All Southern Railroads Built in the 1800s Were Built by Enslaved Africans The whole southern network of railroads built in the enslavement period in America was almost entirely constructed by enslaved Africans. Some railroads owned enslaved people while others rented them from their owners. They also hired free Blacks. All worked positions like brakemen and firemen, who either manually stopped trains 0r stocked fire for energy.
Black Women Were Also Involved in Railroad Construction Both women and men alike were pushed to work in the dangerous and brutal railroad building conditions. After construction on the tracks was complete, many still worked on the railroad in smaller roles. There was little difference in the abilities of Black women to work on the tracks. They were both expected to face treacherous conditions.
Black Men Risked Their Lives Working as Brakemen to Manually Stop Trains Trains originally had to physically be stopped by brakemen, who turned a wheel that engaged the brakes on individual rail cars. The wheel was located on top of the train car, and in the winter time, many brakemen fell between cars and were crushed to death. This continued until the air brake was invented.
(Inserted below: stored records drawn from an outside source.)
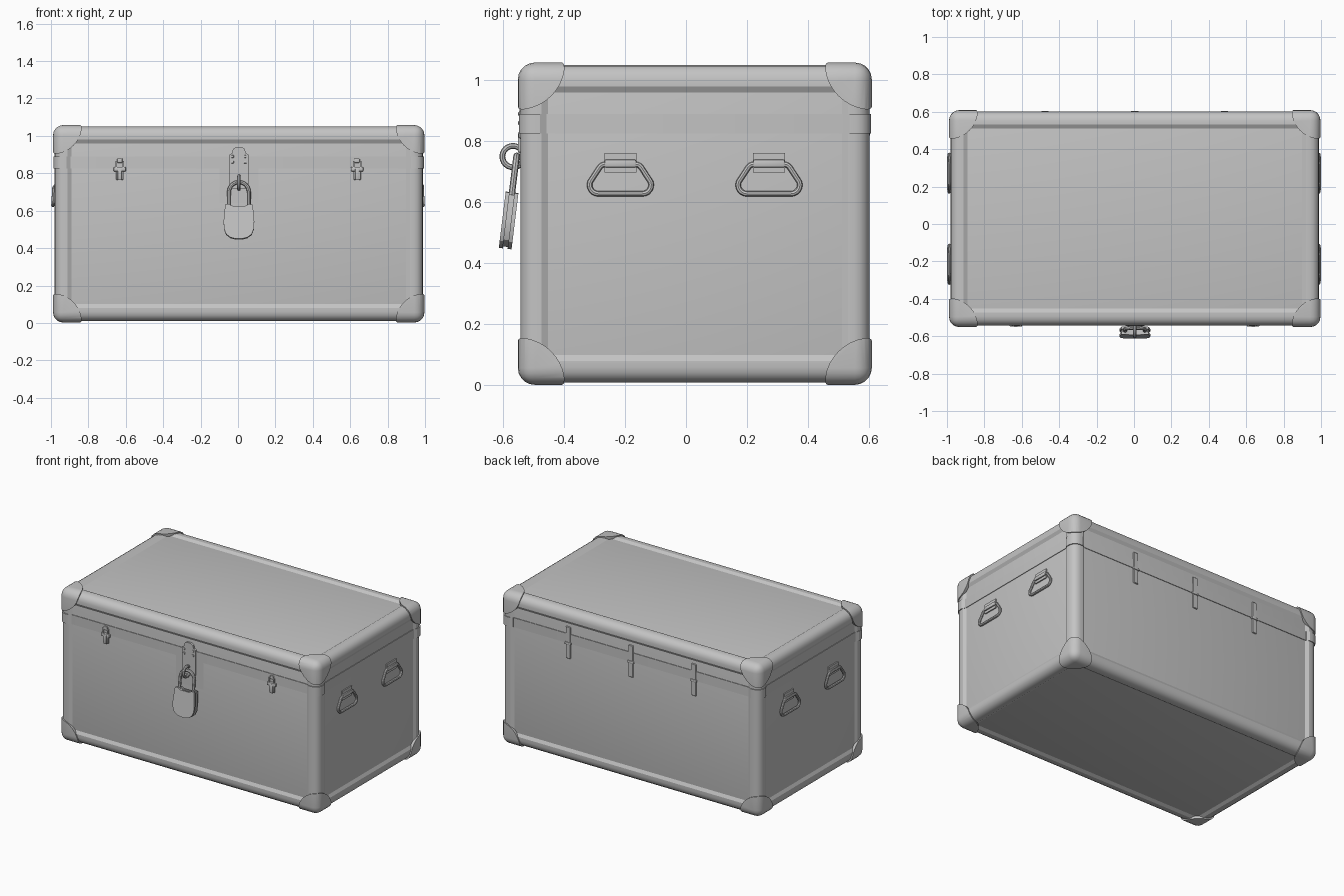
import bpy, bmesh, math
from mathutils import Vector, Matrix

if "Cube" in bpy.data.objects:
    bpy.data.objects.remove(bpy.data.objects["Cube"])

C = Vector((0.004, 0.029, 0.530))      # chest centre
H = Vector((0.985, 0.572, 0.520))      # half size over the edge trims
D = 0.011                              # panel recess below the trims
FRONT = C.y - H.y + D                  # front panel plane
BACK = C.y + H.y - D                   # back panel plane
SEAM = 0.825

gray = bpy.data.materials.new("plain_gray")
gray.diffuse_color = (0.55, 0.55, 0.55, 1)
gray.use_nodes = True
gray.node_tree.nodes["Principled BSDF"].inputs["Base Color"].default_value = gray.diffuse_color


def add_object(name, bm):
    bmesh.ops.recalc_face_normals(bm, faces=bm.faces)
    mesh = bpy.data.meshes.new(name)
    bm.to_mesh(mesh)
    bm.free()
    mesh.materials.append(gray)
    ob = bpy.data.objects.new(name, mesh)
    bpy.context.collection.objects.link(ob)
    return ob


def rounded_box(name, centre, half, r=0.0, seg=4, upright_only=False):
    bm = bmesh.new()
    bmesh.ops.create_cube(bm, size=2)
    for v in bm.verts:
        v.co = Vector(centre) + Vector([a * b for a, b in zip(v.co, half)])
    if r:
        edges = [e for e in bm.edges if not upright_only
                 or abs(e.verts[0].co.z - e.verts[1].co.z) > 1e-5]
        bmesh.ops.bevel(bm, geom=edges, offset=r, segments=seg, profile=0.5, affect='EDGES')
    return add_object(name, bm)


def prism(bm, rings):
    """Closed solid between two matching outlines."""
    a, b = [[bm.verts.new(p) for p in ring] for ring in rings]
    bm.faces.new(a)
    bm.faces.new(b[::-1])
    for i in range(len(a)):
        j = (i + 1) % len(a)
        bm.faces.new((a[i], b[i], b[j], a[j]))


def plate(name, outline, y0, y1, matrix=None):
    """Outline in x and z, thickened along y."""
    bm = bmesh.new()
    prism(bm, [[(x, y, z) for x, z in outline] for y in (y0, y1)])
    if matrix:
        bm.transform(matrix)
    return add_object(name, bm)


def tube(name, points, r, closed=False, matrix=None):
    cu = bpy.data.curves.new(name + "_path", 'CURVE')
    cu.dimensions = '3D'
    cu.bevel_depth, cu.bevel_resolution, cu.use_fill_caps = r, 2, True
    sp = cu.splines.new('POLY')
    sp.points.add(len(points) - 1)
    for p, co in zip(sp.points, points):
        p.co = (*co, 1)
    sp.use_cyclic_u = closed
    tmp = bpy.data.objects.new(name + "_path", cu)
    bpy.context.collection.objects.link(tmp)
    dg = bpy.context.evaluated_depsgraph_get()
    mesh = bpy.data.meshes.new_from_object(tmp.evaluated_get(dg))
    bm = bmesh.new()
    bm.from_mesh(mesh)
    bpy.data.objects.remove(tmp)
    if matrix:
        bm.transform(matrix)
    return add_object(name, bm)


def arc(cx, cy, r, a0, a1, n):
    return [(cx + r * math.cos(math.radians(a0 + (a1 - a0) * i / n)),
             cy + r * math.sin(math.radians(a0 + (a1 - a0) * i / n))) for i in range(n + 1)]


# angle trim section, measured inward from the outer corner
W, R = 0.09, 0.05
SECTION = [(W, W), (W, D), (W - 0.02, 0)] + arc(R, R, R, 270, 180, 4) + [(0, W - 0.02), (D, W)]


def edge_trims(name, axis, lo, hi, grow=0.0):
    bm = bmesh.new()
    i, j = [k for k in range(3) if k != axis]
    for si in (-1, 1):
        for sj in (-1, 1):
            rings = []
            for t in (lo, hi):
                ring = []
                for u, v in SECTION:
                    p = Vector()
                    p[i] = C[i] + si * (H[i] + grow - u)
                    p[j] = C[j] + sj * (H[j] + grow - v)
                    p[axis] = t
                    ring.append(p)
                rings.append(ring)
            prism(bm, rings)
    return add_object(name, bm)


# chest panels, trims and lid lip
rounded_box("chest_panels", C, H - Vector((D, D, D)), 0.05)
for axis, name in enumerate(("long_trims", "short_trims", "upright_trims")):
    edge_trims(name, axis, C[axis] - H[axis] + 0.06, C[axis] + H[axis] - 0.06)
lip_mid, lip_half = (SEAM + 0.89) / 2, (0.89 - SEAM) / 2
rounded_box("lid_lip", (C.x, C.y, lip_mid), (H.x - D + 0.004, H.y - D + 0.004, lip_half),
            0.05, 4, True)
edge_trims("lid_lip_corners", 2, SEAM, 0.89, 0.005)

# eight corner caps: a slightly larger shell kept only near the corners
G = H + Vector((0.008, 0.008, 0.008))
caps = rounded_box("corner_caps", C, G, 0.055, 5)
bm = bmesh.new()
for sx in (-1, 1):
    for sy in (-1, 1):
        for sz in (-1, 1):
            at = C + Vector((sx * G.x, sy * G.y, sz * G.z))
            bmesh.ops.create_uvsphere(bm, u_segments=32, v_segments=20, radius=0.155,
                                      matrix=Matrix.Translation(at))
cutter = add_object("cap_cutter", bm)
cutter.hide_render = True
mod = caps.modifiers.new("keep_corners", 'BOOLEAN')
mod.operation, mod.solver, mod.object = 'INTERSECT', 'EXACT', cutter
bpy.context.view_layer.objects.active = caps
bpy.ops.object.modifier_apply(modifier=mod.name)
bpy.data.objects.remove(cutter)

# side handles with their clips
for side, out in ((-1, 0.988), (1, 0.980)):
    for k, hy in enumerate((-0.215, 0.272)):
        tag = ("left" if side < 0 else "right") + "_%d" % (k + 1)
        half = arc(0.072, 0.657, 0.029, -90, 20, 6) + arc(0.050, 0.702, 0.022, 30, 90, 4)
        loop = half + [(-y, z) for y, z in reversed(half)]
        pts = [(C.x + side * (out + 0.06 * (0.725 - z)), hy + y, z) for y, z in loop]
        tube("handle_" + tag, pts, 0.009, True)
        px = C.x + side * (H.x - D + 0.003)
        rounded_box("handle_plate_" + tag, (px, hy, 0.729), (0.005, 0.052, 0.032))
        rounded_box("handle_clip_" + tag, (px + side * 0.006, hy, 0.727),
                    (0.007, 0.052, 0.013), 0.005, 2)

# hasp with rivets and staple
MX = 0.005
right = [(0.045, 0.72), (0.05, 0.73), (0.05, 0.90), (0.036, 0.908), (0.032, 0.93), (0.016, 0.94)]
hasp = [(MX + x, z) for x, z in right] + [(MX - x, z) for x, z in reversed(right)]
plate("hasp", hasp, FRONT, FRONT - 0.013)
plate("hasp_back_plate", [(-0.10, 0.64), (0.11, 0.64), (0.11, SEAM), (-0.10, SEAM)],
      FRONT, FRONT - 0.003)
for sx in (-1, 1):
    for z in (0.86, 0.89):
        rounded_box("hasp_rivet", (MX + sx * 0.034, FRONT - 0.014, z),
                    (0.007, 0.004, 0.007), 0.003, 2)
ring = [(MX, y, z) for y, z in arc(-0.567, 0.750, 0.035, 0, 345, 23)]
tube("staple", ring, 0.0095, True)

# padlock, hanging slightly forward
hang = Matrix.Translation((MX, -0.555, 0.755)) @ Matrix.Rotation(math.radians(-7), 4, 'X')
bow = [(x, 0, z) for x, z in arc(0, -0.055, 0.053, 0, 180, 12)]
tube("padlock_shackle", [(0.053, 0, -0.15)] + bow + [(-0.053, 0, -0.15)], 0.0105, False, hang)
lock_half = arc(0, -0.215, 0.082, 0, -10, 1)[:1] + [(0.080, -0.255), (0.068, -0.285),
                                                   (0.045, -0.302), (0.018, -0.309)]
lock_half = [(0.030, -0.134), (0.055, -0.123), (0.073, -0.125), (0.077, -0.160)] + lock_half


def lock_outline(s):
    pts = [(x * s, -0.216 + (z + 0.216) * s) for x, z in lock_half]
    return pts + [(-x, z) for x, z in reversed(pts)]


plate("padlock_core", lock_outline(0.93), -0.014, 0.014, hang)
plate("padlock_front", lock_outline(1.0), -0.021, -0.008, hang)
plate("padlock_back", lock_outline(1.0), 0.008, 0.021, hang)

# two toggle latches
for tag, lx in (("left", -0.632), ("right", 0.637)):
    rounded_box("latch_base_" + tag, (lx, FRONT - 0.004, 0.80), (0.020, 0.007, 0.035), 0.004, 2)
    rounded_box("latch_lever_" + tag, (lx, FRONT - 0.012, 0.795), (0.011, 0.007, 0.032), 0.004, 2)
    rounded_box("latch_pivot_" + tag, (lx, FRONT - 0.009, 0.822), (0.033, 0.008, 0.012), 0.005, 2)
    rounded_box("latch_catch_" + tag, (lx, FRONT - 0.007, 0.868), (0.014, 0.007, 0.012), 0.004, 2)
    for s in (-1, 1):
        rounded_box("latch_wire_" + tag, (lx + s * 0.018, FRONT - 0.010, 0.845),
                    (0.004, 0.004, 0.022))

# three strap hinges on the back
for hx in (-0.48, 0.0, 0.48):
    rounded_box("hinge_strap", (C.x + hx, BACK + 0.003, 0.83), (0.018, 0.005, 0.11), 0.003, 1)
    rounded_box("hinge_barrel", (C.x + hx, BACK + 0.005, SEAM), (0.024, 0.008, 0.009), 0.005, 2)

# smooth the rounded surfaces, keep folds crisp
bpy.ops.object.select_all(action='SELECT')
bpy.context.view_layer.objects.active = caps
bpy.ops.object.shade_smooth_by_angle(angle=math.radians(27))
John Henry Was a Real Person Historical research found that the John Henry ballad was based on two different real people. One was named John William Henry, a 20-year-old Black freeman born in New Jersey. He went to Virginia to clean up battlefields after the Civil War. Another was a John Henry who worked on and died at the Big Bend Tunnel at Chesapeake and Ohio Railway.
Just as There Were Pullman Porters, Pullman Maids Existed, Too George Pullman of the Pullman Company invented the overnight sleeping train car in the 1800s. He employed Black men as porters and also hired Black women as maids. Both porters and maids served white clients. Maids focused on white women’s needs and white women with children in particular.
Poor Working Conditions and Salaries Led to the Brotherhood of Sleeping Car Porters Porters worked long hours with small salaries and no job security. Most of their income came from tips, and they had to pay for their uniforms, lodging and food. Advocate A. Philip Randolph founded the Brotherhood of Sleeping Car Porters in 1925 to combat this. In 1937, union rights to organize were legalized and Pullman reached a labor agreement with the BSCP.
John Henry Ballads Likely Originated as Songs for Railroad Workers in the 1870s Steel drivers and other rail workers would sing work songs as they laid tracks. The tunes later became more generalized as songs for chain gangs, prisons and other workers. Later versions saw it transformed into folk, blues and protest songs performed by singers like Leadbelly and Harry Belafonte.
The Railroad Boom in America Aided Escape Efforts of the Enslaved Samuel Ballton escaped his camp in April 1862 with a group of other enslaved Africans along lines cut to lay track to the Richmond, Fredericksburg & Potomac Railroad. They trailed it north, dodging the road master who hired them by claiming they were there to work. The group later made it past Union lines and met the Sixth Wisconsin infantry. Other Black laborers escaped in similar ways.
Granville T. Woods Had Numerous Patents on Mechanisms to Aid Railroads Granville T. Woods was a businessman, patent holder and an electrical and mechanical inventor. Some of his patents included an electric transmission, air brake features that improved safety, and telegraphy. Woods taught himself electrical and mechanical engineering as he worked at railroad machine shops and steel mills.
Whites Pushed Blacks Out of Rail Jobs When Air Brakes Came in the Picture After George Westinghouse invented the automatic air brake and Woods made necessary safety improvements to them, the need for brakemen diminished. Along with automatic couplers, which attached rail cars on a train, these two features made rail jobs more attractive to whites. It caused Blacks to lose these jobs to white men in the early 20th century.